19 December 2019
Dixon Yacht Design has developed a new 70-metre design, offering effortless sailing performance and interior space planning normally associated with motor yachts.
Falcon Rigs have been chosen to maximise the sailing opportunity and minimise the sailing effort. Unlike a conventional rig which requires a small army of crew, this vessel can be commanded and operated singlehandedly. The twin rigs offer a healthy sail area to displacement ratio and will assure an exhilarating sailing experience. The tried and tested control systems have proven in-service reliability.
Internally the vessel shares many design characteristics with motor yachts. The main deck features a large bright and airy glazed deck saloon facing aft to the swimming pool, four comfortably proportioned guest cabins and a full width owners cabin incorporating balconies.
On the lower deck the guests are provided with a cinema, a spa with sauna and a gym; on the upper deck a formal saloon and an inside/outside dining room and lounge space.
An embarkation tender platform with direct access into the main deck lobby has been accommodated. The guests can choose between a 7-metre limousine and a 7-metre sports tender; the crew have a 6m tender.
The vessel boasts some impressive technological systems; an advanced hybrid propulsion system that optimises the energy usage onboard and an energy recovery system that uses the propulsion propellers to generator electricity whilst the vessel is sailing.

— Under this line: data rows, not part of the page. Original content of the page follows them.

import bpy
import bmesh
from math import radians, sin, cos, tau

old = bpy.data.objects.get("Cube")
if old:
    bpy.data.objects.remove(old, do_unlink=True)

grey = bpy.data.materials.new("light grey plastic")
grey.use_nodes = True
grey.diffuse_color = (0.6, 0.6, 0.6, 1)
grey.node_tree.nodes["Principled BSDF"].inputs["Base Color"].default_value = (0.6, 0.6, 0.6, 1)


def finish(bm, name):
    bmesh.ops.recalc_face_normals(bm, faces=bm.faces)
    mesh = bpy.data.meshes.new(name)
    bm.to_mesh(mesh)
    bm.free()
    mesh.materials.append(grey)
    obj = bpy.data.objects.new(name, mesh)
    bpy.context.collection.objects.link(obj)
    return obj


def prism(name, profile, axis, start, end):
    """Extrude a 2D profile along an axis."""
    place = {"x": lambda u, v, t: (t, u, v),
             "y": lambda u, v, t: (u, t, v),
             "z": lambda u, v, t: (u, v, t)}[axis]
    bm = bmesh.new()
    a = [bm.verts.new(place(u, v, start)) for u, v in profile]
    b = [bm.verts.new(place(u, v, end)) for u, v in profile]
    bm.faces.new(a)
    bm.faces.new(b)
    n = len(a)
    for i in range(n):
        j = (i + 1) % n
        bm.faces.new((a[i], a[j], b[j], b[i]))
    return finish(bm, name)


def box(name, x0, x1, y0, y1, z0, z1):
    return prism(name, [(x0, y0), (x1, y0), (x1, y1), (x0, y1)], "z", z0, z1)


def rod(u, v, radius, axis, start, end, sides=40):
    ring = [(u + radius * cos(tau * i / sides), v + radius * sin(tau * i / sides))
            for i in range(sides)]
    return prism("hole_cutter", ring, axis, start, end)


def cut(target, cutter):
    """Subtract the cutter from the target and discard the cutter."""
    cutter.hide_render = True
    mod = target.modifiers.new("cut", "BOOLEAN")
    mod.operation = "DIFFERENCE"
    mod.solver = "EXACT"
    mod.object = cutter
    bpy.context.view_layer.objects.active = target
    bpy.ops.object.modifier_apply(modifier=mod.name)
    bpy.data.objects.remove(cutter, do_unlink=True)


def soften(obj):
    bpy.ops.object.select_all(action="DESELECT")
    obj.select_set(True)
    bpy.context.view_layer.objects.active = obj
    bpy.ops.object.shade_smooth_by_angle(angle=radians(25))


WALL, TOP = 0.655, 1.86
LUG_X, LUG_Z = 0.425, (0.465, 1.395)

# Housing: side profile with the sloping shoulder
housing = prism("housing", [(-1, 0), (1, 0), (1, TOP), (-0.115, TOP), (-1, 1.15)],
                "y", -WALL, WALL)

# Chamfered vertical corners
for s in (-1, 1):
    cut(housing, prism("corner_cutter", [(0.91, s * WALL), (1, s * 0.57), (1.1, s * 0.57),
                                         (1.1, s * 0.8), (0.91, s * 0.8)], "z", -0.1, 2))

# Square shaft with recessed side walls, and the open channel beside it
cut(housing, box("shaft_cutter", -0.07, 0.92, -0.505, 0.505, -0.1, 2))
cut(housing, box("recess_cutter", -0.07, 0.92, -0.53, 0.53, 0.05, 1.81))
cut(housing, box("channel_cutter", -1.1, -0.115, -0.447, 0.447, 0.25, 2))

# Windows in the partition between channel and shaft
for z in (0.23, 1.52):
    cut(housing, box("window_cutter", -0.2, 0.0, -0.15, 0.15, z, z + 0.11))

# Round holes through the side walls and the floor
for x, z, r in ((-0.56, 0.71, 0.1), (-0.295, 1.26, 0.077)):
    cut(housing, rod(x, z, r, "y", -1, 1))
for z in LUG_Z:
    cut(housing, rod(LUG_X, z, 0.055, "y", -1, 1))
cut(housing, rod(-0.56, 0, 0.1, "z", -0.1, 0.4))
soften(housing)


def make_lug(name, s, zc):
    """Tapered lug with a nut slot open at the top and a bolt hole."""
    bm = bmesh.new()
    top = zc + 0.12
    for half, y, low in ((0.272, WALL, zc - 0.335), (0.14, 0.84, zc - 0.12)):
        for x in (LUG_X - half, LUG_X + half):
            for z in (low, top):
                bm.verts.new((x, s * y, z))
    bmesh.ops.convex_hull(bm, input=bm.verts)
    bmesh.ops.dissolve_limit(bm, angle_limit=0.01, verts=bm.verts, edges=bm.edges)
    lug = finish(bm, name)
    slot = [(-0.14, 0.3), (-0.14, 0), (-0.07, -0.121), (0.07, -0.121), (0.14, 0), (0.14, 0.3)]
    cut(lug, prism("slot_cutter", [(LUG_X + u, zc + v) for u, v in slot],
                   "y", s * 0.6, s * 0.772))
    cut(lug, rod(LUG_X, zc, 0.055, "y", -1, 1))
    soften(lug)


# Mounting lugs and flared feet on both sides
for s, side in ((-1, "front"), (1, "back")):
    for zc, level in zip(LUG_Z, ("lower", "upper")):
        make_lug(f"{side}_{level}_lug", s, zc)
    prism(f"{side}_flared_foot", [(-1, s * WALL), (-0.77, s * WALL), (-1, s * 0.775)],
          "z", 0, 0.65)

“This is a statement yacht, for a customer who is not afraid to do something different. It defies sailing convention but not the sailing experience,” says the design firm.
Advanced glazing panels have been provided; the vertical side windows have been specified with insulating glass providing protection against solar gain whilst the roof structure has been designed to accommodate high-performance solar cells that are integrated into the glass panels.

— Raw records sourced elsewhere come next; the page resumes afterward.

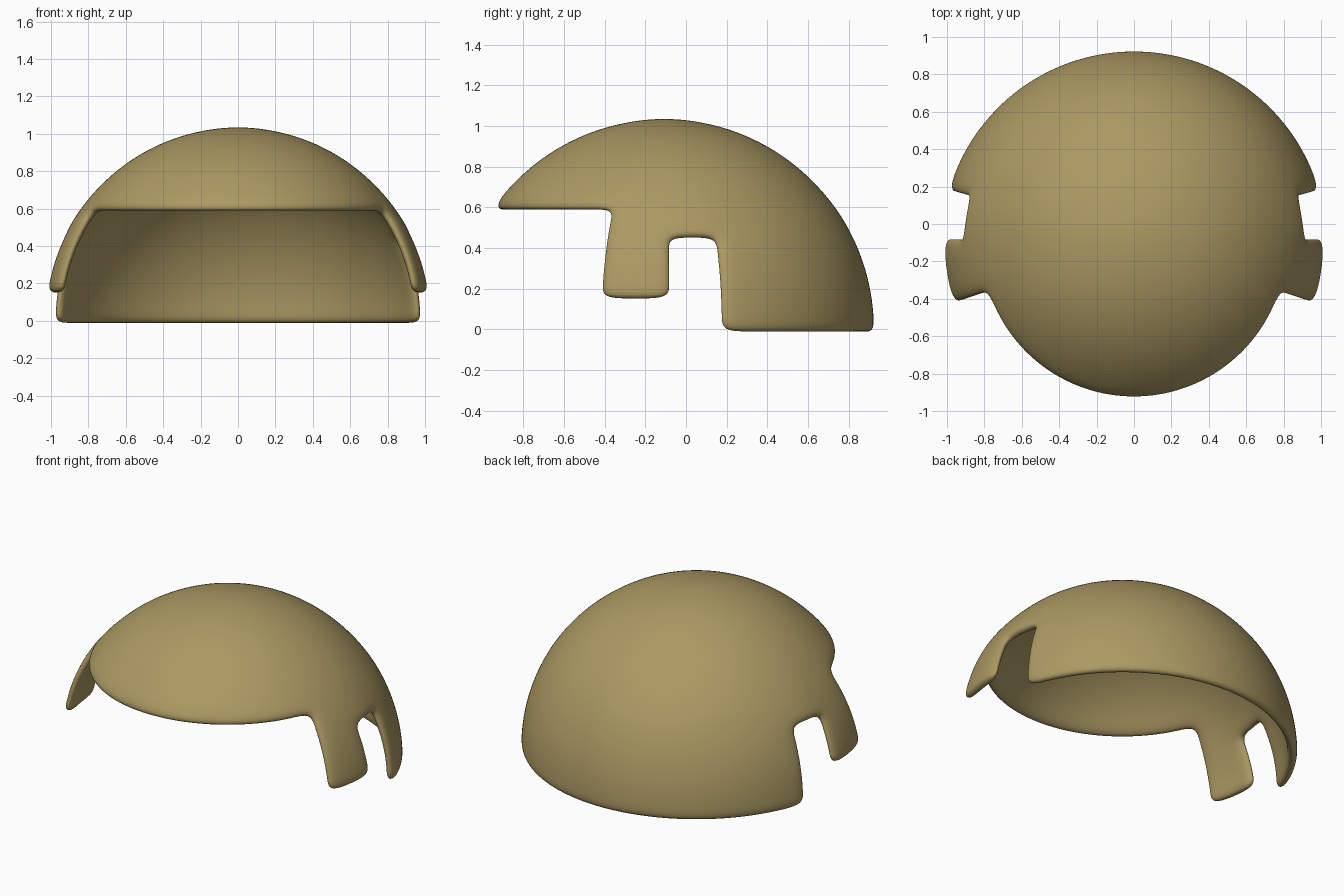
import bpy, bmesh
from math import sin, cos, radians

if "Cube" in bpy.data.objects:
    bpy.data.objects.remove(bpy.data.objects["Cube"])

R, CY, THICK = 1.036, -0.107, 0.06

def spread(a, b, n):
    return [a + (b - a) * i / n for i in range(n)]

# Latitude rows (back rim, strap tip, notch top and brim all lie on rows)
lats = [-0.7, 4, 8.6, 13, 17.6, 22.2, 26.7, 31.3, 36, 43, 51, 59, 67, 75, 83]
# Longitude columns of the right half, front (-90) to back (90)
lons = spread(-90, -18.2, 8) + [-18.2, -8.25, 1.7, 8.95] + spread(16.2, 90, 8) + [90]

def lowest_row(lon):
    """First row of the shell for a column starting at this longitude."""
    if lon < -18.3:
        return 8        # front brim
    if lon < 1.6:
        return 2        # side strap
    if lon < 16.1:
        return 6        # ear notch
    return 0            # back skirt

# Right half of the dome surface
bm = bmesh.new()
grid = {}
def vert(i, j):
    if (i, j) not in grid:
        la, lo = radians(lats[j]), radians(lons[i])
        x = R * cos(la) * cos(lo)
        grid[i, j] = bm.verts.new((0 if x < 1e-5 else x, CY + R * cos(la) * sin(lo), R * sin(la)))
    return grid[i, j]

pole = bm.verts.new((0, CY, R))
top = len(lats) - 1
for i in range(len(lons) - 1):
    for j in range(lowest_row(lons[i]), top):
        bm.faces.new((vert(i, j), vert(i + 1, j), vert(i + 1, j + 1), vert(i, j + 1)))
    bm.faces.new((vert(i, top), vert(i + 1, top), pole))
for f in bm.faces:
    f.smooth = True
mesh = bpy.data.meshes.new("helmet_shell")
bm.to_mesh(mesh)
bm.free()
shell = bpy.data.objects.new("helmet_shell", mesh)
bpy.context.collection.objects.link(shell)

# Mirror, thicken inwards and round the rim
mirror = shell.modifiers.new("mirror", 'MIRROR')
mirror.use_clip = True
mirror.merge_threshold = 0.001
solid = shell.modifiers.new("thickness", 'SOLIDIFY')
solid.thickness = THICK
solid.offset = -1
sub = shell.modifiers.new("smooth", 'SUBSURF')
sub.levels = sub.render_levels = 3

# Khaki finish
mat = bpy.data.materials.new("khaki")
mat.diffuse_color = (0.41, 0.32, 0.125, 1)
mat.use_nodes = True
mat.node_tree.nodes["Principled BSDF"].inputs["Base Color"].default_value = mat.diffuse_color
mesh.materials.append(mat)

Additional heat recovery systems onboard contribute to this highly efficient vessel. All possible steps have been engineered to minimise energy losses.